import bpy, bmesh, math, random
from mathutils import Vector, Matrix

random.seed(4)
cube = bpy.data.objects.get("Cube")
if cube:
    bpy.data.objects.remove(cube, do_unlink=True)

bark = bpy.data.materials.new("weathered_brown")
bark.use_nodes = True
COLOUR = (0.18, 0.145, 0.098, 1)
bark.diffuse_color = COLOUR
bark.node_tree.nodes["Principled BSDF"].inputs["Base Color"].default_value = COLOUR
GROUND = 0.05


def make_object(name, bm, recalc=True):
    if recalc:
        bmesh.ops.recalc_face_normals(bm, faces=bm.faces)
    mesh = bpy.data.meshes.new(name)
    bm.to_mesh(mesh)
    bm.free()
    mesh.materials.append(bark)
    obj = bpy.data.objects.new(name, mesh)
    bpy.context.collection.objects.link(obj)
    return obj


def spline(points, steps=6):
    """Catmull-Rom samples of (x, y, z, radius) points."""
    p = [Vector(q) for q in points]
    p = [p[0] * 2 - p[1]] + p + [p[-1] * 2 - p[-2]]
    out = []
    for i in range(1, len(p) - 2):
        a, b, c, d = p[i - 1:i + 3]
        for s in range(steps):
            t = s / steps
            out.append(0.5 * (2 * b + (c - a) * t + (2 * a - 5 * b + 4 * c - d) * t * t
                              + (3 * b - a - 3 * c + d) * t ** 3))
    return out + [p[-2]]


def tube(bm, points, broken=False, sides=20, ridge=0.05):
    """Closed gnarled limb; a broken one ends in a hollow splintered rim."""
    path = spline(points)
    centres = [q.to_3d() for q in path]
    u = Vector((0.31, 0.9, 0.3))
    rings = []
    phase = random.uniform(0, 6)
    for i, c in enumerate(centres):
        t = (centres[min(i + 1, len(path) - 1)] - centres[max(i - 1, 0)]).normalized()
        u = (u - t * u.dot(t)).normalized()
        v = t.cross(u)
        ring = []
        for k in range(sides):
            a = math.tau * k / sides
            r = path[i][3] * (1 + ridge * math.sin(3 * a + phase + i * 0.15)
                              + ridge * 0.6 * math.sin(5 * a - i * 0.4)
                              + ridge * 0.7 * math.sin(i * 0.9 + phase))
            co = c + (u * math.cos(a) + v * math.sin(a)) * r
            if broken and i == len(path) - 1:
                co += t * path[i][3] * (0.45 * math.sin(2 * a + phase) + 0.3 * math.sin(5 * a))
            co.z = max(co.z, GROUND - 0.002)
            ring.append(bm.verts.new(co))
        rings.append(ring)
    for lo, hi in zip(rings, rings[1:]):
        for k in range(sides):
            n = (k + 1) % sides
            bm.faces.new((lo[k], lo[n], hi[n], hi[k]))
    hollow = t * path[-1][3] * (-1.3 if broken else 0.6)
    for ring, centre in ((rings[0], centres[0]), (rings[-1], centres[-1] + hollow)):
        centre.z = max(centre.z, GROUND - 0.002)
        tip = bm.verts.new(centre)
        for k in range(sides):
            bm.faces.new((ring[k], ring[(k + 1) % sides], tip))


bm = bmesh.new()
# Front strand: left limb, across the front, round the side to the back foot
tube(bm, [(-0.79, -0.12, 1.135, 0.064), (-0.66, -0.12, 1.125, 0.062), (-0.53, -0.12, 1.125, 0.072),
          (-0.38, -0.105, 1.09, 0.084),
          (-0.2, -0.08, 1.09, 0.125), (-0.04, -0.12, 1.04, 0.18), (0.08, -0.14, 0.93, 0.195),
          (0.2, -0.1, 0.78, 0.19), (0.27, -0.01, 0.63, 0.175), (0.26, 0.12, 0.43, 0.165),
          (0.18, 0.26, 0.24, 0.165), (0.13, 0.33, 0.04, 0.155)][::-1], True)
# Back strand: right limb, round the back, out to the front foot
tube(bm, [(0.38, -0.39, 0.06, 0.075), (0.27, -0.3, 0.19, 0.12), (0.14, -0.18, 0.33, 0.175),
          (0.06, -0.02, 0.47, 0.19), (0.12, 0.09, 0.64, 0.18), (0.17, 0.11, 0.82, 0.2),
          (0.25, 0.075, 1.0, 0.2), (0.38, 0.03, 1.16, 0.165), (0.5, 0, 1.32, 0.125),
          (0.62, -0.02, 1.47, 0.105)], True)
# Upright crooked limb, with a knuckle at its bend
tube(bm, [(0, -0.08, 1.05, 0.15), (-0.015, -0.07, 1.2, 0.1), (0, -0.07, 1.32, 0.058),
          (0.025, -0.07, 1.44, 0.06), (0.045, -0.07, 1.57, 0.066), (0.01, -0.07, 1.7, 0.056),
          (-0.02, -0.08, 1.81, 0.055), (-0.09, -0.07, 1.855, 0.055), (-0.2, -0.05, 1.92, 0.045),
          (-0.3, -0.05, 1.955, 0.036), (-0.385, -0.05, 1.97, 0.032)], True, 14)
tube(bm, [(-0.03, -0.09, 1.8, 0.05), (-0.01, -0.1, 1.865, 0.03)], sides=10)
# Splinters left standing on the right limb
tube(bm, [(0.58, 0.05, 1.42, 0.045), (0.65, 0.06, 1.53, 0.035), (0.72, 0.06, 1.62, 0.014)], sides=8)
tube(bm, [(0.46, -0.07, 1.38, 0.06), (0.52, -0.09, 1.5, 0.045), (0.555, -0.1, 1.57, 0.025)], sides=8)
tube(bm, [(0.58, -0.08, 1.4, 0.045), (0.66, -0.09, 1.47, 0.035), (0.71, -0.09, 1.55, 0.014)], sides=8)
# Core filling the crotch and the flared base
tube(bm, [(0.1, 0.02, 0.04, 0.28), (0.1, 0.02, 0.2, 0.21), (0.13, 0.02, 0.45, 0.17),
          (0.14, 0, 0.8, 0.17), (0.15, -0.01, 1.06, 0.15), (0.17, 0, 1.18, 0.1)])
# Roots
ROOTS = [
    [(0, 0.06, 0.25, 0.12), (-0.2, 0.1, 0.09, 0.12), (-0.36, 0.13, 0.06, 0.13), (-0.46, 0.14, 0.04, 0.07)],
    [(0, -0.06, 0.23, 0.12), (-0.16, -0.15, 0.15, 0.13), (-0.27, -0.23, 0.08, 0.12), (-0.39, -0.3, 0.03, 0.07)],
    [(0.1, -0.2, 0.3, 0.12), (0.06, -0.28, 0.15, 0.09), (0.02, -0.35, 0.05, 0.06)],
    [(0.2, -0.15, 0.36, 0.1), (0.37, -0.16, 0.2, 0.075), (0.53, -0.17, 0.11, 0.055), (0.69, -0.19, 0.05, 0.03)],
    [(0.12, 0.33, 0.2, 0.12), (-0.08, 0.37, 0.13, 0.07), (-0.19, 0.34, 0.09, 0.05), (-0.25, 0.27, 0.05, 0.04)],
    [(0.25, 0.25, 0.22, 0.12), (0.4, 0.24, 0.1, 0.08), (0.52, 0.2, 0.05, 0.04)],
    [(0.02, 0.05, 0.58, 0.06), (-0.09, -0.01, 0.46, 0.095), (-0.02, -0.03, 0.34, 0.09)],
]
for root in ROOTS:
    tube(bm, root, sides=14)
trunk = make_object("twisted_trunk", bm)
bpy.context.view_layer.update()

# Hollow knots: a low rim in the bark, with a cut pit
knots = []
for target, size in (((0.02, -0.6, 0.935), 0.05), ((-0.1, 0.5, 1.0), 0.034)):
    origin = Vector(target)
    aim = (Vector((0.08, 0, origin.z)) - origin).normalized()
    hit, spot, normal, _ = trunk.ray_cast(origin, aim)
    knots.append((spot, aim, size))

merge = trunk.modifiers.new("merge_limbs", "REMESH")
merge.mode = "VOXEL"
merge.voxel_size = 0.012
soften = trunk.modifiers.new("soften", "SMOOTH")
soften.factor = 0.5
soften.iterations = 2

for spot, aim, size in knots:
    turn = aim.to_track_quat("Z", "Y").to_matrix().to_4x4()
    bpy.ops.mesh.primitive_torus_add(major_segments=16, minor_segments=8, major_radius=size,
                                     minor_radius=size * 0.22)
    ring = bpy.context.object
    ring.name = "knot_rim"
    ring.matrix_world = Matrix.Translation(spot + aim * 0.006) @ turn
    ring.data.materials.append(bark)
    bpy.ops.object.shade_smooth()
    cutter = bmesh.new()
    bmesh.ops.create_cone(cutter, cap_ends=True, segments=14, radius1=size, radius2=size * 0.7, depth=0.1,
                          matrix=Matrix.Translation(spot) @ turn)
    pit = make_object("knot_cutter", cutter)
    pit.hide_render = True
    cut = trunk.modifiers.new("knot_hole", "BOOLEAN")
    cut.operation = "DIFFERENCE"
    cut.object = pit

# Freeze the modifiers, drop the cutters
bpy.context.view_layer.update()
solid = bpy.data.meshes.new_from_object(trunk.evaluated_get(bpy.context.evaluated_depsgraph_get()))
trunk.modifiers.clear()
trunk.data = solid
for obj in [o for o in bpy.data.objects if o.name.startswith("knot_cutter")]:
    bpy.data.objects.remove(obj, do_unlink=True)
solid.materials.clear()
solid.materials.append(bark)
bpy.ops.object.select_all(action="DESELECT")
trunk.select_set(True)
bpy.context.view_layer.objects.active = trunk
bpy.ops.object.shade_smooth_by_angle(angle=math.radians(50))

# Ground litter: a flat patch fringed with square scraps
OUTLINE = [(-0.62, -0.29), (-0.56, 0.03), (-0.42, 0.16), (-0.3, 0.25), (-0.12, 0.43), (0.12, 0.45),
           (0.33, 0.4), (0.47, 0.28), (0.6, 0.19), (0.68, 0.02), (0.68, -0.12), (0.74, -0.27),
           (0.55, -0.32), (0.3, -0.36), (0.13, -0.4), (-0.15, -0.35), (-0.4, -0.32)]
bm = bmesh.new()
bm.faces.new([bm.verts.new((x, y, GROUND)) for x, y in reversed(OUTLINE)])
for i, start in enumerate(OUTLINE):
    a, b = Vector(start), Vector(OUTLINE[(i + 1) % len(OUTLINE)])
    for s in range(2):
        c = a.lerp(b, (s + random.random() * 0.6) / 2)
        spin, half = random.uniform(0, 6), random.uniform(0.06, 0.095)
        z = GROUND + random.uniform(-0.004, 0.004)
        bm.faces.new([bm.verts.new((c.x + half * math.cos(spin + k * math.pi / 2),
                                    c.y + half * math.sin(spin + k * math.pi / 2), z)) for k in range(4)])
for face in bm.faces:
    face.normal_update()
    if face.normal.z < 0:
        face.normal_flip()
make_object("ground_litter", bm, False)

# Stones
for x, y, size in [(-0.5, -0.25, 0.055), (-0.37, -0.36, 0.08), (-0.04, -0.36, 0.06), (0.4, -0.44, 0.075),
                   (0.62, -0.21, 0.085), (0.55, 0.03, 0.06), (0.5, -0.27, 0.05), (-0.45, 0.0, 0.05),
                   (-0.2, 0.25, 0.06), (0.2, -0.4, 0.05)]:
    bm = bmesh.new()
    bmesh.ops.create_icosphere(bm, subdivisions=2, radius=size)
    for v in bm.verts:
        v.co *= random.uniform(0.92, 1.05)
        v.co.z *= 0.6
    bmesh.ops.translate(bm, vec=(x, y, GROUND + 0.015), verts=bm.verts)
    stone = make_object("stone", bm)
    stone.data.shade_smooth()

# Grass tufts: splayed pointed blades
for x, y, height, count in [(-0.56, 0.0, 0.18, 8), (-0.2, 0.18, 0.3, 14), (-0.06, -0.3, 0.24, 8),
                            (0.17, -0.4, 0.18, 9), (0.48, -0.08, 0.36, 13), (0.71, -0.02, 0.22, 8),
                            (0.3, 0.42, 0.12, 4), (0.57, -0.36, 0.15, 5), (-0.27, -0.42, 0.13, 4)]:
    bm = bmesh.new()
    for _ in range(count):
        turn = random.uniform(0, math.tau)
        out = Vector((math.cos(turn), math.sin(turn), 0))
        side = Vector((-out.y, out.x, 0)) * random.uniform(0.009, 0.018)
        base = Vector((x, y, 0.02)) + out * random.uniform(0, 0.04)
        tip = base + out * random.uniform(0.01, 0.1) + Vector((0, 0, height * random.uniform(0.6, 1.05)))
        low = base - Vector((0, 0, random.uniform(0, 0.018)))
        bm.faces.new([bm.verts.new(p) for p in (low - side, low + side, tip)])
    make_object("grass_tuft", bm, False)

→ Brief:
Your answer must be a single number: the count of lines in the records that hold the word "left".

→ Your response:
2